[Opening Provided material section]

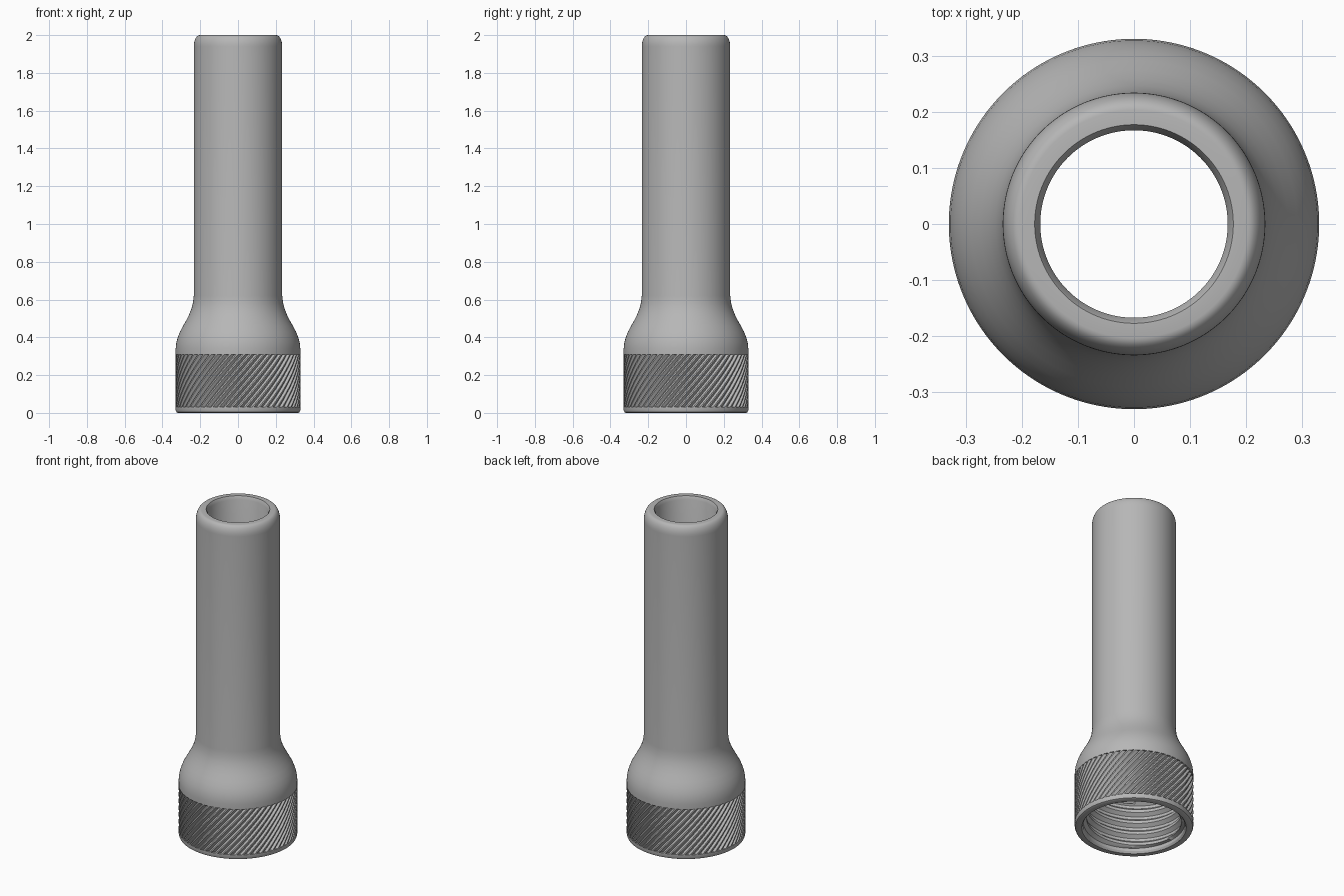
import bpy, bmesh, math

if "Cube" in bpy.data.objects:
    bpy.data.objects.remove(bpy.data.objects["Cube"])

GROOVES, PER = 56, 4
COLS = GROOVES * PER

metal = bpy.data.materials.new("satin grey metal")
metal.use_nodes = True
grey = (0.47, 0.47, 0.47, 1)
metal.diffuse_color = grey
metal.node_tree.nodes["Principled BSDF"].inputs["Base Color"].default_value = grey


def surface(name, rows, angle=30, flip=False):
    """Skin a list of point rows, each row running once around the axis."""
    bm = bmesh.new()
    grid = [[bm.verts.new(p) for p in row] for row in rows]
    for a, b in zip(grid, grid[1:]):
        for i in range(len(a) - 1):
            quad = [a[i], a[i + 1], b[i + 1], b[i]]
            bm.faces.new(quad[::-1] if flip else quad)
    bmesh.ops.remove_doubles(bm, verts=bm.verts, dist=1e-5)
    mesh = bpy.data.meshes.new(name)
    bm.to_mesh(mesh)
    bm.free()
    mesh.materials.append(metal)
    obj = bpy.data.objects.new(name, mesh)
    bpy.context.collection.objects.link(obj)
    bpy.ops.object.select_all(action="DESELECT")
    obj.select_set(True)
    bpy.context.view_layer.objects.active = obj
    bpy.ops.object.shade_smooth_by_angle(angle=math.radians(angle))
    return obj


def polar(r, t, z):
    return (r * math.cos(t), r * math.sin(t), z)


def ring(r, z, twist=0.0, depth=0.0):
    cut = (0, 0, 0.5, 1)
    return [polar(r - depth * cut[i % PER], twist + math.tau * i / COLS, z)
            for i in range(COLS + 1)]


# Sizes
R, TUBE, BORE, SOCKET = 0.33, 0.234, 0.167, 0.283
Z0, Z1, TWIST, DEPTH = 0.03, 0.31, 0.76, 0.013

# Bottom lip
rows = [ring(SOCKET + 0.008, 0), ring(0.318, 0), ring(0.326, 0.004), ring(R, 0.014), ring(R, Z0)]

# Slanted knurl around the collar
STEPS = 14
for k in range(STEPS + 1):
    f = k / STEPS
    rows.append(ring(R, Z0 + f * (Z1 - Z0), f * TWIST, DEPTH))

# Shoulder flowing from collar to tube
shoulder = [(R, Z1), (R, 0.34), (0.327, 0.37), (0.319, 0.40), (0.307, 0.43), (0.291, 0.46),
            (0.274, 0.49), (0.259, 0.52), (0.247, 0.55), (0.239, 0.58), (TUBE, 0.62)]
rows += [ring(r, z, TWIST) for r, z in shoulder]

# Tube with rounded mouth
for k in range(9):
    a = k / 8 * math.pi / 2
    rows.append(ring(0.203 + 0.031 * math.cos(a), 1.94 + 0.06 * math.sin(a), TWIST))

# Bore, with a narrow chamfer at the mouth and a step into the socket
for r, z in [(0.177, 2.0), (BORE, 1.98), (BORE, 0.38), (SOCKET, 0.38)]:
    rows.append(ring(r, z, TWIST))
surface("body", rows)

# Threaded socket wall
PITCH, N, SEG = 0.07, 8, 96
bottom, top = 0.03, 0.32
ridge = (0, 0, 0, 0.5, 1, 1, 1, 0.5)
turns = int((top - bottom) / PITCH) + 2
thread = [[polar(SOCKET + 0.008, math.tau * i / SEG, 0) for i in range(SEG + 1)],
          [polar(SOCKET, math.tau * i / SEG, 0.012) for i in range(SEG + 1)]]
for k in range(-N, turns * N):
    row = []
    for i in range(SEG + 1):
        z = bottom + (k / N + i / SEG) * PITCH
        inside = bottom < z < top
        r = SOCKET - (0.02 * ridge[k % N] if inside else 0)
        row.append(polar(r, math.tau * i / SEG, min(max(z, bottom), top)))
    thread.append(row)
thread.append([polar(SOCKET, math.tau * i / SEG, 0.38) for i in range(SEG + 1)])
surface("socket_thread", thread, flip=True)
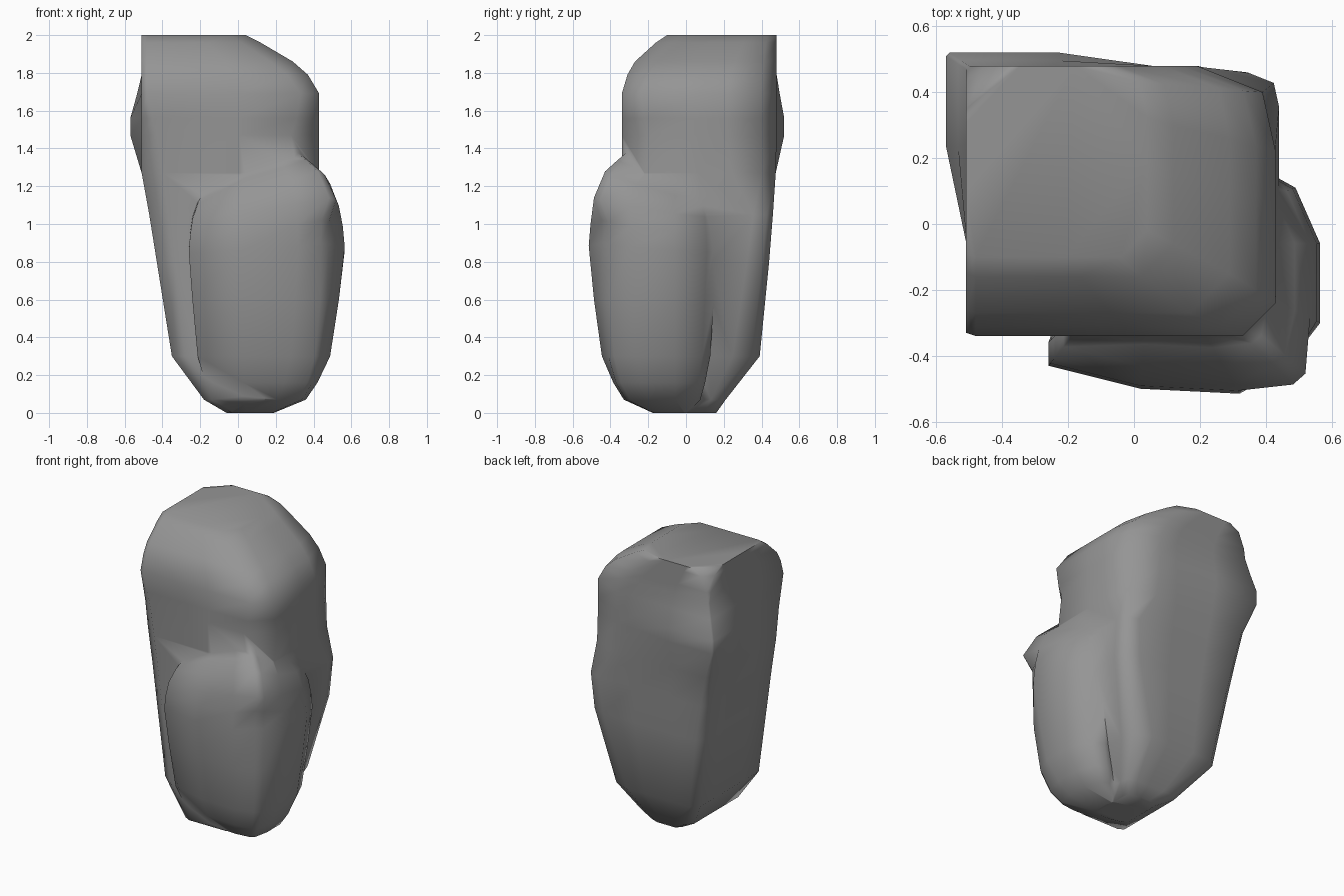
import bpy, bmesh, math

cube = bpy.data.objects.get("Cube")
if cube:
    bpy.data.objects.remove(cube, do_unlink=True)

stone = bpy.data.materials.new("stone_grey")
stone.use_nodes = True
GREY = (0.3, 0.3, 0.3, 1)
stone.diffuse_color = GREY
stone.node_tree.nodes["Principled BSDF"].inputs["Base Color"].default_value = GREY


def loft(name, rings):
    """Skin a stack of equal-length rings and cap both ends."""
    bm = bmesh.new()
    rows = [[bm.verts.new(p) for p in ring] for ring in rings]
    for low, high in zip(rows, rows[1:]):
        for i in range(len(low)):
            j = (i + 1) % len(low)
            bm.faces.new((low[i], low[j], high[j], high[i]))
    bm.faces.new(rows[0][::-1])
    bm.faces.new(rows[-1])
    bmesh.ops.recalc_face_normals(bm, faces=bm.faces)
    mesh = bpy.data.meshes.new(name)
    bm.to_mesh(mesh)
    bm.free()
    mesh.materials.append(stone)
    obj = bpy.data.objects.new(name, mesh)
    bpy.context.collection.objects.link(obj)
    return obj


def block_ring(z, l, r, f, b, left_cut, front_cut, back_cut, corner_cut, flare=0):
    """Box section with chamfered corners; flare pushes out the back-left corner."""
    dx, dy = 0.06 * flare, 0.04 * flare
    w, d = r - l, b - f
    pts = [(l - dx + corner_cut, b + dy), (l - dx, b + dy - corner_cut),
           (l - dx, b - 0.3 * d), (l, b - 0.65 * d),
           (l, f + left_cut), (l + left_cut + 0.02, f), (l + 0.55 * w, f),
           (r - front_cut, f), (r, f + front_cut), (r, f + 0.5 * d),
           (r, b - 1.3 * back_cut), (r - 0.2 * back_cut, b - 0.4 * back_cut),
           (r - 1.2 * back_cut, b), (l + 0.6 * w, b), (l + 0.3 * w, b + dy)]
    return [(x, y, z) for x, y in pts]


# Tall boulder: tapered foot, swollen back corner, crown rounded to the front and right
boulder = loft("boulder", [block_ring(*row) for row in (
    (0.00, -0.06, 0.17, -0.15, 0.16, 0.03, 0.04, 0.05, 0.03),
    (0.07, -0.18, 0.22, -0.33, 0.21, 0.02, 0.08, 0.06, 0.04),
    (0.30, -0.35, 0.31, -0.34, 0.39, 0.05, 0.08, 0.11, 0.05),
    (0.80, -0.43, 0.43, -0.34, 0.44, 0.07, 0.10, 0.09, 0.05),
    (1.05, -0.47, 0.44, -0.34, 0.46, 0.08, 0.12, 0.08, 0.04),
    (1.27, -0.51, 0.43, -0.34, 0.475, 0.09, 0.12, 0.18, 0.03),
    (1.47, -0.51, 0.43, -0.34, 0.48, 0.06, 0.15, 0.20, 0.01, 1),
    (1.56, -0.51, 0.43, -0.34, 0.48, 0.04, 0.12, 0.20, 0.01, 1),
    (1.69, -0.51, 0.43, -0.34, 0.48, 0.01, 0.10, 0.20, 0.01, 0.4),
    (1.79, -0.51, 0.37, -0.31, 0.48, 0.01, 0.11, 0.19, 0.01),
    (1.86, -0.51, 0.29, -0.27, 0.48, 0.01, 0.12, 0.17, 0.02),
    (1.96, -0.51, 0.12, -0.16, 0.48, 0.01, 0.10, 0.14, 0.06),
    (2.00, -0.51, 0.04, -0.10, 0.48, 0.01, 0.08, 0.12, 0.13),
)])

# Low boulder: one outline scaled per level, its top sloping away from the front corner
OUTLINE = [(-0.26, -0.43), (0.02, -0.5), (0.32, -0.515), (0.565, -0.3),
           (0.565, -0.06), (0.49, 0.11), (0.40, 0.16), (0.1, 0.1),
           (-0.2, -0.2), (-0.26, -0.36)]
CX, CY = 0.05, -0.05


def low_ring(z, scale, tilt, lip):
    """Scaled outline with a front corner that juts out by lip."""
    corner = [(0.49 + lip, -0.495 - lip), (0.53 + lip, -0.46 - lip)]
    outline = OUTLINE[:3] + corner + OUTLINE[3:]
    pts = [(CX + (x - CX) * scale, CY + (y - CY) * scale) for x, y in outline]
    return [(x, y, z - tilt * abs(x + y)) for x, y in pts]


bulge = loft("low_boulder", [low_ring(*row) for row in (
    (0.00, 0.27, 0, 0), (0.07, 0.60, 0, 0), (0.16, 0.72, 0, 0),
    (0.30, 0.85, 0, -0.02), (0.60, 0.94, 0, -0.03), (0.90, 1.0, 0.08, -0.05),
    (1.02, 0.98, 0.12, -0.04), (1.14, 0.94, 0.18, 0.02),
    (1.28, 0.85, 0.3, 0), (1.34, 0.70, 0.3, 0), (1.40, 0.54, 0.3, 0),
)])

# Fuse both into one rock and smooth it
fuse = boulder.modifiers.new("fuse", 'BOOLEAN')
fuse.operation = 'UNION'
fuse.solver = 'EXACT'
fuse.object = bulge
bpy.ops.object.select_all(action='DESELECT')
bpy.context.view_layer.objects.active = boulder
boulder.select_set(True)
bpy.ops.object.modifier_apply(modifier=fuse.name)
bpy.data.objects.remove(bulge, do_unlink=True)
bpy.ops.object.shade_smooth_by_angle(angle=math.radians(80))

[Closing Provided material section]

• **To do**:
Search the entries for "append" and copy out each line that has it.

• **Problem solution**:
    mesh.materials.append(metal)
    rows.append(ring(R, Z0 + f * (Z1 - Z0), f * TWIST, DEPTH))
    rows.append(ring(0.203 + 0.031 * math.cos(a), 1.94 + 0.06 * math.sin(a), TWIST))
    rows.append(ring(r, z, TWIST))
        row.append(polar(r, math.tau * i / SEG, min(max(z, bottom), top)))
    thread.append(row)
thread.append([polar(SOCKET, math.tau * i / SEG, 0.38) for i in range(SEG + 1)])
    mesh.materials.append(stone)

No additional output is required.